→ **Exercise description**
Pull every line with the word "INNER" out of the entries below.

[Stored data entries]
+ + + + + + +

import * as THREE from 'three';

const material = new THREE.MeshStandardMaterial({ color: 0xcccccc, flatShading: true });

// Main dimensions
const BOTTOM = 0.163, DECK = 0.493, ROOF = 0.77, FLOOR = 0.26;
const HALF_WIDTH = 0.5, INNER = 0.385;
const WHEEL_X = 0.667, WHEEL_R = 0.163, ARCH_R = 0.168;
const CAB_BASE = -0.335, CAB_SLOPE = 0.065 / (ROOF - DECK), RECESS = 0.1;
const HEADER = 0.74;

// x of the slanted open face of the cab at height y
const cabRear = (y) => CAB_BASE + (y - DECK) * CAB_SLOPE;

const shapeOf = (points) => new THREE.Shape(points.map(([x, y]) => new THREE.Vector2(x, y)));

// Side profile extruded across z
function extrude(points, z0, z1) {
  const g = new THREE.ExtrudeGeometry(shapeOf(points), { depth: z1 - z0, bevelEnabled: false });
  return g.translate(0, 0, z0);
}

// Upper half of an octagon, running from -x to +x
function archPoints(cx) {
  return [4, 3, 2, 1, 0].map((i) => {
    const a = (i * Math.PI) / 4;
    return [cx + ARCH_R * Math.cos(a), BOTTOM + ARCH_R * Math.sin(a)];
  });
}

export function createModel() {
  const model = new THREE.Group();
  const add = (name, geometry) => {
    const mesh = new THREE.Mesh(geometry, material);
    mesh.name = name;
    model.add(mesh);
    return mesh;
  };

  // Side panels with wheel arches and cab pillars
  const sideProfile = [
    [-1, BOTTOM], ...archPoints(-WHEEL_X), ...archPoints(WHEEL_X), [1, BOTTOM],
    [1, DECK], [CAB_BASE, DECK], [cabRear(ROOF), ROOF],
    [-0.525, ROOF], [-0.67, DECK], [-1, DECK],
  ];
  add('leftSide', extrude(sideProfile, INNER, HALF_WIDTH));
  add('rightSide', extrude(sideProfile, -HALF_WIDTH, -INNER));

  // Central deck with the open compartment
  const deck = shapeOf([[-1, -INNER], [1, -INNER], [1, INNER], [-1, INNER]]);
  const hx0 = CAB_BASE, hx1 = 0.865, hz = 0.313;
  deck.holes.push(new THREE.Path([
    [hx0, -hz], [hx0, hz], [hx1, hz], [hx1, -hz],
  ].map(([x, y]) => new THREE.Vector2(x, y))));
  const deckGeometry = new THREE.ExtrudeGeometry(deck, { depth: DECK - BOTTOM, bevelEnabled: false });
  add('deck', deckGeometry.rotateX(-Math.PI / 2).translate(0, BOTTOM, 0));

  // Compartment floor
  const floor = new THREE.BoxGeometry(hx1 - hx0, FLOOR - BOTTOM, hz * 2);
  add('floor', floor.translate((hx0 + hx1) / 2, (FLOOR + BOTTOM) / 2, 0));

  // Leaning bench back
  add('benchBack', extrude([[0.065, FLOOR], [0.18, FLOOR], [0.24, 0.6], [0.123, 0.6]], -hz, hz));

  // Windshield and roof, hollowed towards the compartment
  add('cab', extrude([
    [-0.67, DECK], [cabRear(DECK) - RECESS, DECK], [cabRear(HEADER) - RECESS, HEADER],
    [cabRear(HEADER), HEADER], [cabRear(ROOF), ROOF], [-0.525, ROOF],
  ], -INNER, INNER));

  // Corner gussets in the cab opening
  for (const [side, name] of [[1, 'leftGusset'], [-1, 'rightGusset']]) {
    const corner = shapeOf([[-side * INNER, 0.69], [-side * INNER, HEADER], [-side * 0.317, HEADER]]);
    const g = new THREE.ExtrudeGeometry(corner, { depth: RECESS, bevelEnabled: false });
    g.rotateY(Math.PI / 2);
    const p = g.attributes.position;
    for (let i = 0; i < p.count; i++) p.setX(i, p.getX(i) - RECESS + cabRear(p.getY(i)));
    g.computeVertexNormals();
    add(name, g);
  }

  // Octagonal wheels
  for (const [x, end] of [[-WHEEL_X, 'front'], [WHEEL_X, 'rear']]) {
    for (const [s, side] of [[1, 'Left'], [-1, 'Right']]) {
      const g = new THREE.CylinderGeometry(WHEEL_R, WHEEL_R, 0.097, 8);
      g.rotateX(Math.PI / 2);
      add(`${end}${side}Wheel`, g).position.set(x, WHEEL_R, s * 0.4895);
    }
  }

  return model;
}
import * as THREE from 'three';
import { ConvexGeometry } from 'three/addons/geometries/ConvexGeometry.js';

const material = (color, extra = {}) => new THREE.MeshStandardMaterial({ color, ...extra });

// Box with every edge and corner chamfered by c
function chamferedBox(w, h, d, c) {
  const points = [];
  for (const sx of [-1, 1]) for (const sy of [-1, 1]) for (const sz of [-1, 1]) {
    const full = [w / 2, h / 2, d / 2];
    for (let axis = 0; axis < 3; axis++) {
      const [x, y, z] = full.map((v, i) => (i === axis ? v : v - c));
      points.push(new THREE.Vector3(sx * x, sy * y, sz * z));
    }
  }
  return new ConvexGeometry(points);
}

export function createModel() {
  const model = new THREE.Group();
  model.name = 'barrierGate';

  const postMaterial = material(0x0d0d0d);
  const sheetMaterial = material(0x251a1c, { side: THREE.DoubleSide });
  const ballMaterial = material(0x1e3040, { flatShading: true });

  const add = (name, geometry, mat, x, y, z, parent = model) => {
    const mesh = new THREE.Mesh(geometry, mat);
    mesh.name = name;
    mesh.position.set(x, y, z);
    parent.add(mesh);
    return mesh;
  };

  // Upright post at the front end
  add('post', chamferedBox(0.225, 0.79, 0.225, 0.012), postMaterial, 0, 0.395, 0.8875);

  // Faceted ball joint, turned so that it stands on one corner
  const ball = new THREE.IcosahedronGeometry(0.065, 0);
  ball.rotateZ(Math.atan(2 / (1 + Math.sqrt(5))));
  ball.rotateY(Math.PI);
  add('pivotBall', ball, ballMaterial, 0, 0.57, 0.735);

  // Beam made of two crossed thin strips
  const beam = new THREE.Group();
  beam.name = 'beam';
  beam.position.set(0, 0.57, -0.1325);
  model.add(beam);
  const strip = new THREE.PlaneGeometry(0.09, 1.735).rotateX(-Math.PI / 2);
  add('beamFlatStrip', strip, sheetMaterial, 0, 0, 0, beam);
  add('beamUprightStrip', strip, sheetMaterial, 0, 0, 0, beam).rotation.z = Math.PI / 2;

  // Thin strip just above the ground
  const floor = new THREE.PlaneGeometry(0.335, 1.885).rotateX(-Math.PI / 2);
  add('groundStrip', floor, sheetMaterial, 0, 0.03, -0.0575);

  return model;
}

+ + + + + + +

→ **Solution for this task**
const HALF_WIDTH = 0.5, INNER = 0.385;
  add('leftSide', extrude(sideProfile, INNER, HALF_WIDTH));
  add('rightSide', extrude(sideProfile, -HALF_WIDTH, -INNER));
  const deck = shapeOf([[-1, -INNER], [1, -INNER], [1, INNER], [-1, INNER]]);
  ], -INNER, INNER));
    const corner = shapeOf([[-side * INNER, 0.69], [-side * INNER, HEADER], [-side * 0.317, HEADER]]);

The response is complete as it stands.